Logline: A couple that has moved to a remote outback town find themselves at wit’s end when their two teenage children go missing.
The debut feature from a former documenteur, and it’s a mystery-drama smothered in the dust-laden atmosphere of the great Australian red desert. It’s a classic tale of rebellion and betrayal, of innocence and promiscuity, of the wounded and the living, of the present and the missing. Strangerland won’t be every person’s cup of tea, but for those who like those delicate moments in between Strangerland offers a darkened bounty.
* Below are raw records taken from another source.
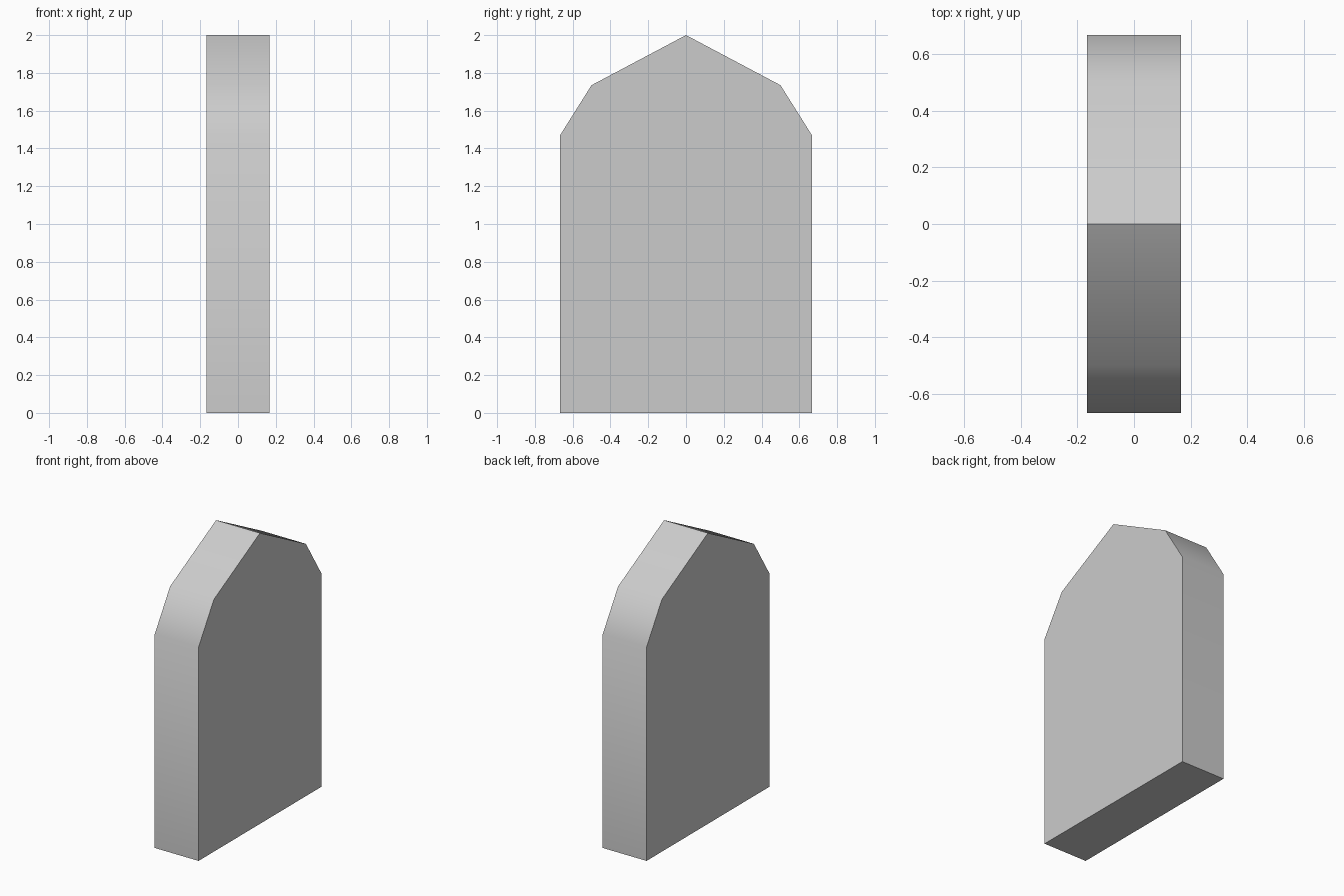
import bpy, bmesh, math

if "Cube" in bpy.data.objects:
    bpy.data.objects.remove(bpy.data.objects["Cube"])

HALF_THICK = 0.1667
# Right half of the outline (y, z), from the base up to the peak
half = [(0.6667, 0.0), (0.6667, 1.47), (0.5, 1.735)]
outline = half + [(0.0, 2.0)] + [(-y, z) for y, z in reversed(half)]

# Slab: outline extruded across its thickness
bm = bmesh.new()
face = bm.faces.new([bm.verts.new((-HALF_THICK, y, z)) for y, z in outline])
ext = bmesh.ops.extrude_face_region(bm, geom=[face])
verts = [g for g in ext["geom"] if isinstance(g, bmesh.types.BMVert)]
bmesh.ops.translate(bm, verts=verts, vec=(2 * HALF_THICK, 0, 0))
bmesh.ops.recalc_face_normals(bm, faces=bm.faces)

mesh = bpy.data.meshes.new("pointed_slab")
bm.to_mesh(mesh)
bm.free()
slab = bpy.data.objects.new("pointed_slab", mesh)
bpy.context.collection.objects.link(slab)

# Soft shoulders, sharp peak and rims
bpy.context.view_layer.objects.active = slab
slab.select_set(True)
bpy.ops.object.shade_smooth_by_angle(angle=math.radians(40))
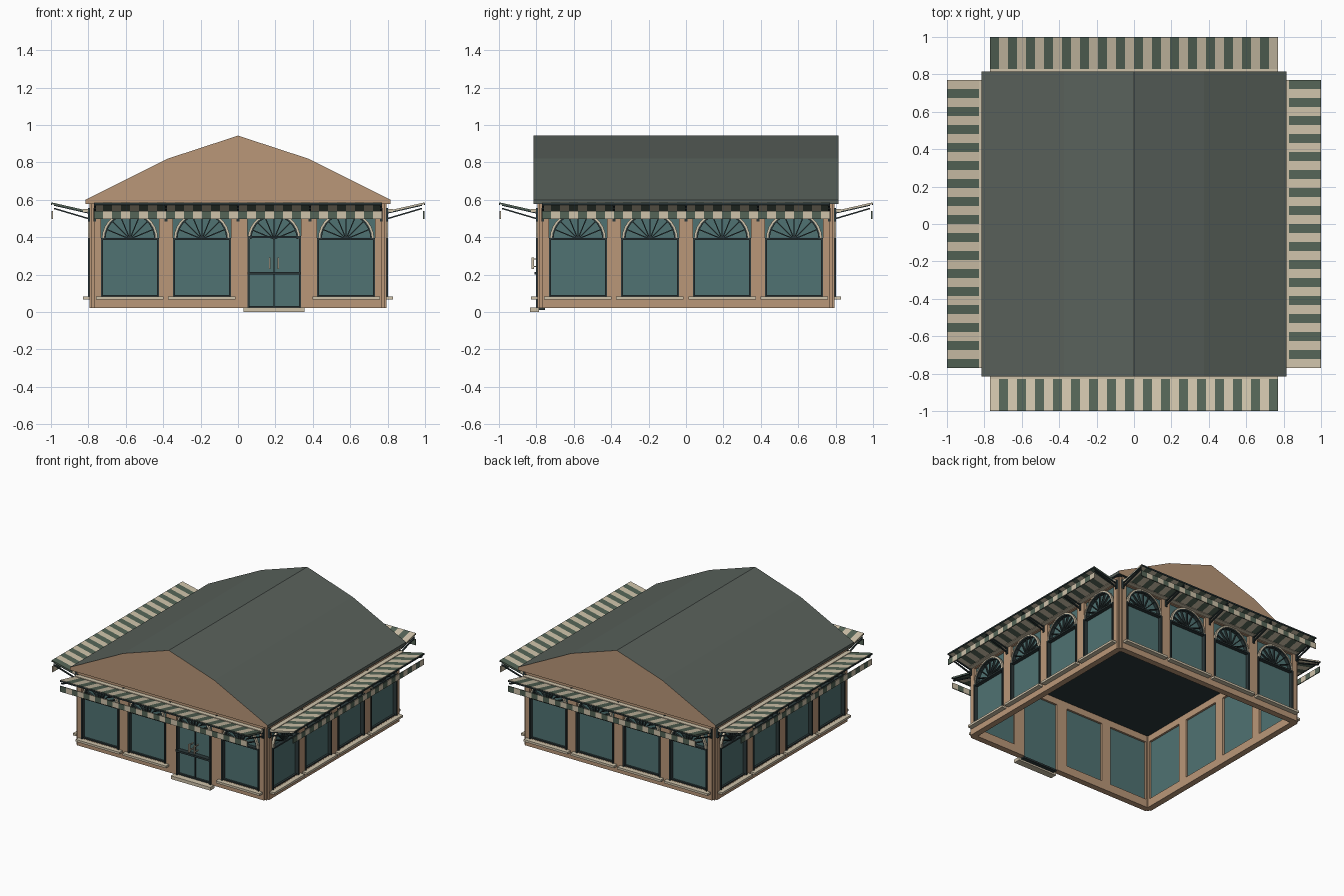
import bpy, bmesh, math
from mathutils import Matrix, Vector

if "Cube" in bpy.data.objects:
    bpy.data.objects.remove(bpy.data.objects["Cube"])

COLORS = {
    "tan": (0.49, 0.31, 0.19, 1), "cream": (0.62, 0.54, 0.40, 1),
    "green": (0.09, 0.13, 0.095, 1), "glass": (0.08, 0.17, 0.17, 1),
    "dark": (0.025, 0.04, 0.042, 1), "roof": (0.10, 0.12, 0.105, 1),
}
MATS = {}
for n, c in COLORS.items():
    MATS[n] = bpy.data.materials.new(n)
    MATS[n].diffuse_color = c

parts = {}


def prism(part, mat, k, pts, vec):
    """Extrude a polygon given as (along, outward, up), placed on side k of the building."""
    bm = parts.setdefault((part, mat), bmesh.new())
    rot = Matrix.Rotation(k * math.pi / 2, 3, 'Z')
    to = lambda p: rot @ Vector((p[0], -p[1], p[2]))
    a = [bm.verts.new(to(p)) for p in pts]
    b = [bm.verts.new(to(Vector(p) + Vector(vec))) for p in pts]
    bm.faces.new(a)
    bm.faces.new(b[::-1])
    for i in range(len(a)):
        j = (i + 1) % len(a)
        bm.faces.new((a[i], b[i], b[j], a[j]))


def box(part, mat, k, t, d, z):
    prism(part, mat, k, [(t[0], d[0], z[0]), (t[1], d[0], z[0]),
                         (t[1], d[0], z[1]), (t[0], d[0], z[1])], (0, d[1] - d[0], 0))


def bar(part, mat, k, t, p, q, w, h):
    """Sloped bar in the outward/up plane between p and q."""
    prism(part, mat, k, [(t - w / 2, p[0], p[1]), (t - w / 2, q[0], q[1]),
                         (t - w / 2, q[0], q[1] + h), (t - w / 2, p[0], p[1] + h)], (w, 0, 0))


def arch(part, mat, k, c, z, r0, r1, d, n=14):
    out = [(c + r1 * math.cos(math.pi * i / n), d[0], z + r1 * math.sin(math.pi * i / n)) for i in range(n + 1)]
    inn = [(c + r0 * math.cos(math.pi * i / n), d[0], z + r0 * math.sin(math.pi * i / n)) for i in range(n + 1)]
    prism(part, mat, k, out + inn[::-1], (0, d[1] - d[0], 0))


BAYS = [-0.578, -0.193, 0.193, 0.578]
HALF, BASE, SPRING, WALL = 0.155, 0.083, 0.39, (0.75, 0.795)


def fan(k, c, r):
    # fanlight with arch trim and radiating bars
    arch("arch_trim", "cream", k, c, SPRING, r - 0.011, r, (0.785, 0.802))
    arch("arch_frame", "dark", k, c, SPRING, r - 0.02, r - 0.011, (0.775, 0.799))
    for i in range(1, 8):
        a = i * math.pi / 8
        u, v = math.cos(a), math.sin(a)
        w = 0.003
        prism("fan_bars", "dark", k,
              [(c - v * w, 0.778, SPRING + u * w), (c + v * w, 0.778, SPRING - u * w),
               (c + u * (r - .015) + v * w, 0.778, SPRING + v * (r - .015) - u * w),
               (c + u * (r - .015) - v * w, 0.778, SPRING + v * (r - .015) + u * w)], (0, 0.014, 0))


def frame(k, c, h, z0, z1, w=0.011):
    d = (0.77, 0.803)
    for s in (-1, 1):
        e = sorted((c + s * h, c + s * (h - w)))
        box("window_frame", "dark", k, e, d, (z0, z1))
    box("window_frame", "dark", k, (c - h, c + h), d, (z1 - 0.005, z1 + 0.006))
    box("window_frame", "dark", k, (c - h + w, c + h - w), (0.77, 0.79), (z0, z0 + 0.008))


for k in range(4):
    # walls: piers, base and header around rectangular openings
    openings = []
    for i, c in enumerate(BAYS):
        door = k == 0 and i == 2
        h = 0.143 if door else HALF
        openings.append((c - h, c + h))
        if door:
            box("glass", "glass", k, (c - h, c + h), (0.765, 0.775), (0.025, 0.53))
            frame(k, c, h, 0.025, 0.40)
            fan(k, c, 0.141)
            # double door: rails, meeting stile, pull handles and step
            box("door_rail", "dark", k, (c - h, c + h), (0.77, 0.81), (0.2, 0.214))
            box("door_stile", "dark", k, (c - 0.003, c + 0.003), (0.77, 0.785), (0.03, 0.39))
            for s in (-1, 1):
                x = c + s * 0.022
                box("door_handle", "cream", k, (x - .004, x + .004), (0.812, 0.826), (0.23, 0.292))
                for z in (0.24, 0.28):
                    box("door_handle", "cream", k, (x - .003, x + .003), (0.775, 0.815), (z, z + .006))
            box("door_threshold", "dark", k, (c - h, c + h), (0.755, 0.79), (0.012, 0.025))
            box("door_step", "cream", k, (c - 0.163, c + 0.163), (0.785, 0.835), (0, 0.024))
        else:
            box("wall_base", "tan", k, (c - h, c + h), WALL, (0.022, BASE))
            box("glass", "glass", k, (c - h, c + h), (0.765, 0.775), (BASE, 0.53))
            frame(k, c, h, BASE, SPRING)
            fan(k, c, 0.15)
            box("window_sill", "cream", k, (c - 0.18, c + 0.18), (0.77, 0.83), (0.066, 0.082))
    edges = [-0.77] + [e for o in openings for e in o] + [0.77]
    for a, b in zip(edges[::2], edges[1::2]):
        box("pier", "tan", k, (a, b), WALL, (0.022, 0.58))
    for a, b in openings:
        box("wall_header", "tan", k, (a, b), WALL, (0.53, 0.58))
    box("corner_post", "tan", k, (0.745, 0.784), (0.745, 0.784), (0.022, 0.58))

    # striped awning rising outward, with a separate hanging valance
    box("awning_casing", "cream", k, (-0.77, 0.77), (0.79, 0.828), (0.535, 0.552))
    n = 32
    w = 1.54 / n
    for i in range(n):
        t = -0.77 + w * i
        m = "green" if i % 2 else "cream"
        m2 = "cream" if i % 2 else "green"
        bar("awning_stripes", m, k, t + w / 2, (0.826, 0.538), (0.997, 0.577), w, 0.009)
        box("valance_stripes", m2, k, (t, t + w), (0.989, 0.996), (0.498, 0.54))
    box("awning_front_bar", "dark", k, (-0.77, 0.77), (0.994, 1.0), (0.573, 0.583))

    # awning brackets
    for t in (-0.765, -0.385, 0, 0.385, 0.765):
        bar("awning_strut", "dark", k, t, (0.795, 0.494), (0.985, 0.55), 0.01, 0.008)
        bar("awning_arm", "dark", k, t, (0.795, 0.525), (0.985, 0.568), 0.01, 0.006)
        box("awning_bracket", "dark", k, (t - .007, t + .007), (0.79, 0.803), (0.485, 0.555))

for (name, mat), bm in parts.items():
    bmesh.ops.recalc_face_normals(bm, faces=bm.faces)
    me = bpy.data.meshes.new(name)
    bm.to_mesh(me)
    bm.free()
    me.materials.append(MATS[mat])
    ob = bpy.data.objects.new(name + ("_" + mat if "stripes" in name else ""), me)
    bpy.context.collection.objects.link(ob)

# double-pitched roof with tan gable ends and a dark ceiling beneath
prof = [(-0.815, 0.578), (-0.815, 0.6), (-0.375, 0.82), (0, 0.943),
        (0.375, 0.82), (0.815, 0.6), (0.815, 0.578)]
bm = bmesh.new()
f = [bm.verts.new((x, -0.815, z)) for x, z in prof]
b = [bm.verts.new((x, 0.815, z)) for x, z in prof]
for g in (f, b):
    bm.faces.new(g).material_index = 1
for i in range(len(prof)):
    j = (i + 1) % len(prof)
    face = bm.faces.new((f[i], f[j], b[j], b[i]))
    face.material_index = 2 if j == 0 else 0
bmesh.ops.recalc_face_normals(bm, faces=bm.faces)
me = bpy.data.meshes.new("roof")
bm.to_mesh(me)
bm.free()
for m in ("roof", "tan", "dark"):
    me.materials.append(MATS[m])
bpy.context.collection.objects.link(bpy.data.objects.new("roof", me))

for m in bpy.data.materials:
    if m.users and not m.is_grease_pencil:
        m.use_nodes = True
        m.node_tree.nodes["Principled BSDF"].inputs["Base Color"].default_value = m.diffuse_color
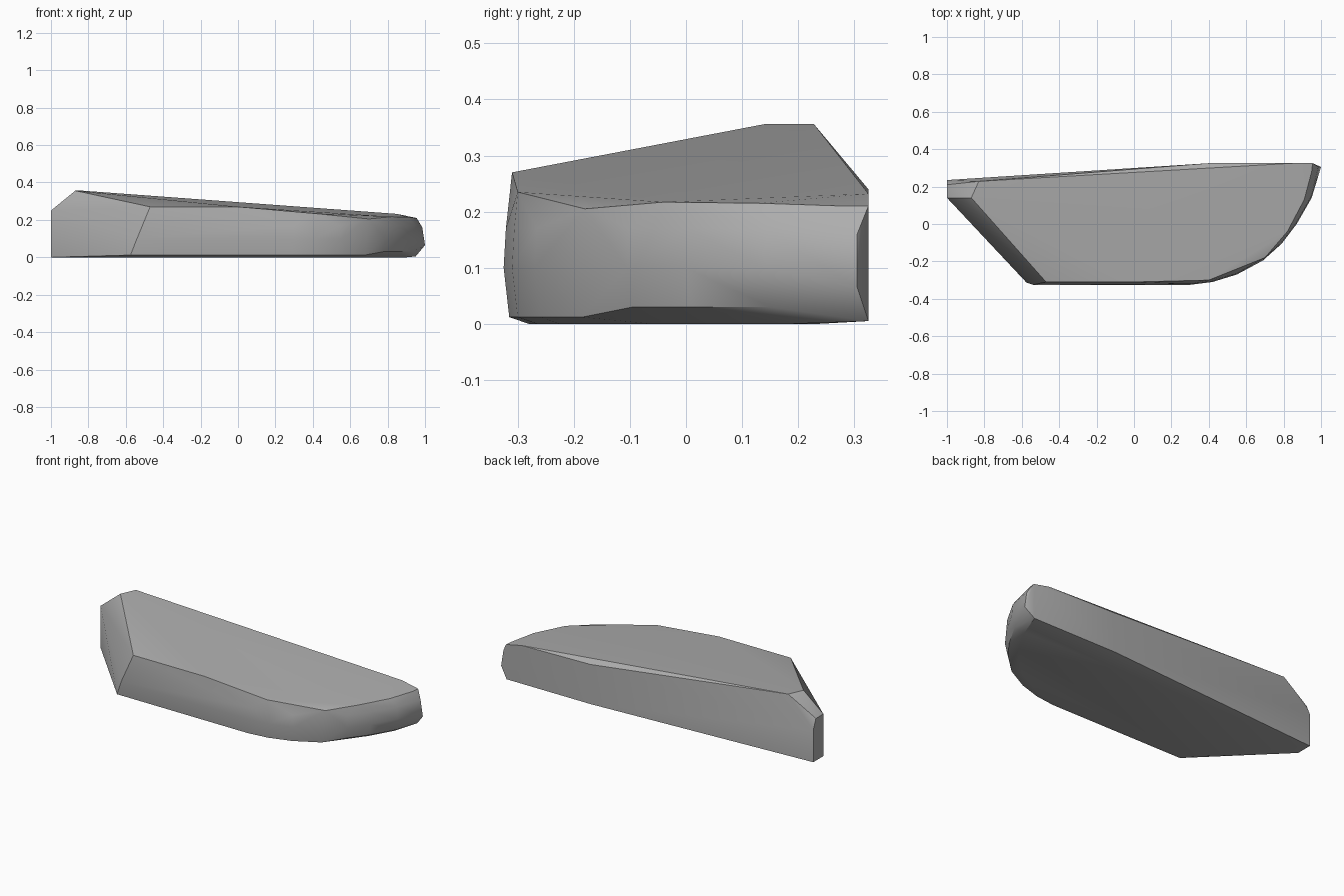
import bpy
import bmesh
import math

default_cube = bpy.data.objects.get("Cube")
if default_cube:
    bpy.data.objects.remove(default_cube, do_unlink=True)


def make_material(name, grey):
    material = bpy.data.materials.new(name)
    material.use_nodes = True
    colour = (grey, grey, grey, 1)
    material.diffuse_color = colour
    shader = material.node_tree.nodes["Principled BSDF"]
    shader.inputs["Base Color"].default_value = colour
    shader.inputs["Roughness"].default_value = 0.9
    return material


def hull_object(name, points, material):
    """Wrap corner points in a convex skin and merge its flat facets."""
    mesh = bpy.data.meshes.new(name)
    skin = bmesh.new()
    for point in points:
        skin.verts.new(point)
    result = bmesh.ops.convex_hull(skin, input=skin.verts[:])
    unused = {g for key in ("geom_interior", "geom_unused")
              for g in result[key] if isinstance(g, bmesh.types.BMVert)}
    bmesh.ops.delete(skin, geom=list(unused), context="VERTS")
    bmesh.ops.dissolve_limit(skin, angle_limit=math.radians(1),
                             verts=skin.verts[:], edges=skin.edges[:])
    bmesh.ops.recalc_face_normals(skin, faces=skin.faces[:])
    skin.to_mesh(mesh)
    skin.free()
    mesh.materials.append(material)
    stone = bpy.data.objects.new(name, mesh)
    bpy.context.collection.objects.link(stone)
    return stone


# Rim of the sloping top face
top_rim = [(-.87, .14, .356), (-.83, .228, .356), (-.47, -.31, .27),
           (0, -.31, .27), (.4, -.3, .235), (.7, -.18, .205),
           (.82, -.04, .217), (.91, .13, .215), (.95, .28, .21),
           (.85, .325, .232), (.4, .325, .24)]

# Square-cut left end, slightly chamfered at its back corner
left_end = [(-1, .14, 0), (-1, .235, 0), (-1, .14, .25),
            (-1, .21, .25), (-1, .235, .19)]

# Blunt corner where the curved side meets the back
right_tip = [(1, .305, .065), (.985, .305, .16), (.955, .325, .21),
             (.95, .325, .005), (.4, .325, .005)]

# Widest line of the rounded front and right side
bulge = [(-.54, -.325, .1), (.3, -.325, .1), (.42, -.31, .1),
         (.55, -.27, .1), (.69, -.195, .1), (.79, -.105, .1),
         (.87, 0, .1), (.95, .14, .1)]

# Underside: a worn lower lip, then the flat base
lower_lip = [(x - .012, y + .01, .03 if x > .7 else .012)
             for x, y, z in bulge[1:]]
base = [(x - .05, y + .045, 0) for x, y, z in bulge[1:]]
front_foot = [(-.575, -.313, .012), (-.56, -.28, 0)]

# Upper shoulder that rounds the side toward the top rim
shoulder = [(x - .004, y + .004, .17) for x, y, z in bulge[1:]]

stone_grey = make_material("stone grey", .42)
stone = hull_object("flat_stone", top_rim + left_end + right_tip + bulge
                    + lower_lip + base + front_foot + shoulder, stone_grey)

bpy.ops.object.select_all(action="DESELECT")
stone.select_set(True)
bpy.context.view_layer.objects.active = stone
bpy.ops.object.shade_smooth_by_angle(angle=math.radians(32))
The Parkers, Catherine (Nicole Kidman) and Matthew (Joseph Fiennes) are struggling to hold on to their marriage. He is irritable and disinterested, she is frustrated and mournful, together they are depressed, but functioning. Their two children, Lily (Maddison Brown) and Tommy (Nicolas Hamilton), are a handful. Ten-year-old Tommy likes to wander the empty streets at night, and fifteen-year-old Lily yearns for sexual intimacy.
It is Lily’s prior behavior that has prompted the move from the city. She was involved with her schoolteacher. The local boys take advantage of her loose morals. One night Lily follows Tommy on one of his jaunts. Matthew watches them slink off, his contempt for his daughter leaving him devoid of responsible parenting.
The next morning they’ve vanished. The night has swallowed them. This drives a wedge between Catherine and Matthew and their ugly past rears its head, as local detective David Rae (Hugo Weaving) tries to make sense of the disappearance.
With a brooding soundtrack from Keefus Ciancia and stunning cinematography from P.J. Dillon, Strangerland is infused with a resonant and mesmerising mise-en-scene. The heat-soaked imagery and sweaty indecision permeates the characters as they struggle within their emotional turmoil. Catherine slowly loses the plot, as Matthew begins to unravel, and both resort to bad habits.
The performances are top notch, especially Nicole Kidman, whose bravura display of naked vulnerability and cracked resilience is amongst the best work of her career, up with Dead Calm, To Die For, Dogville, and The Human Stain. Hugo Weaving, although in a fairly thankless role, still owns his scenes, he’s just one of those reliably watchable actors. Also props to the young actors, especially Maddison Brown, she’s definitely one to watch.
Echoing the untouchable Picnic at Hanging Rock, Strangerland is a mystery that becomes less about the actual mystery and more about the people close to it, dealing with the event. This is ultimately a sad story about a crumbling marriage, and how extraordinary pressure can create a dangerous force of human frailty.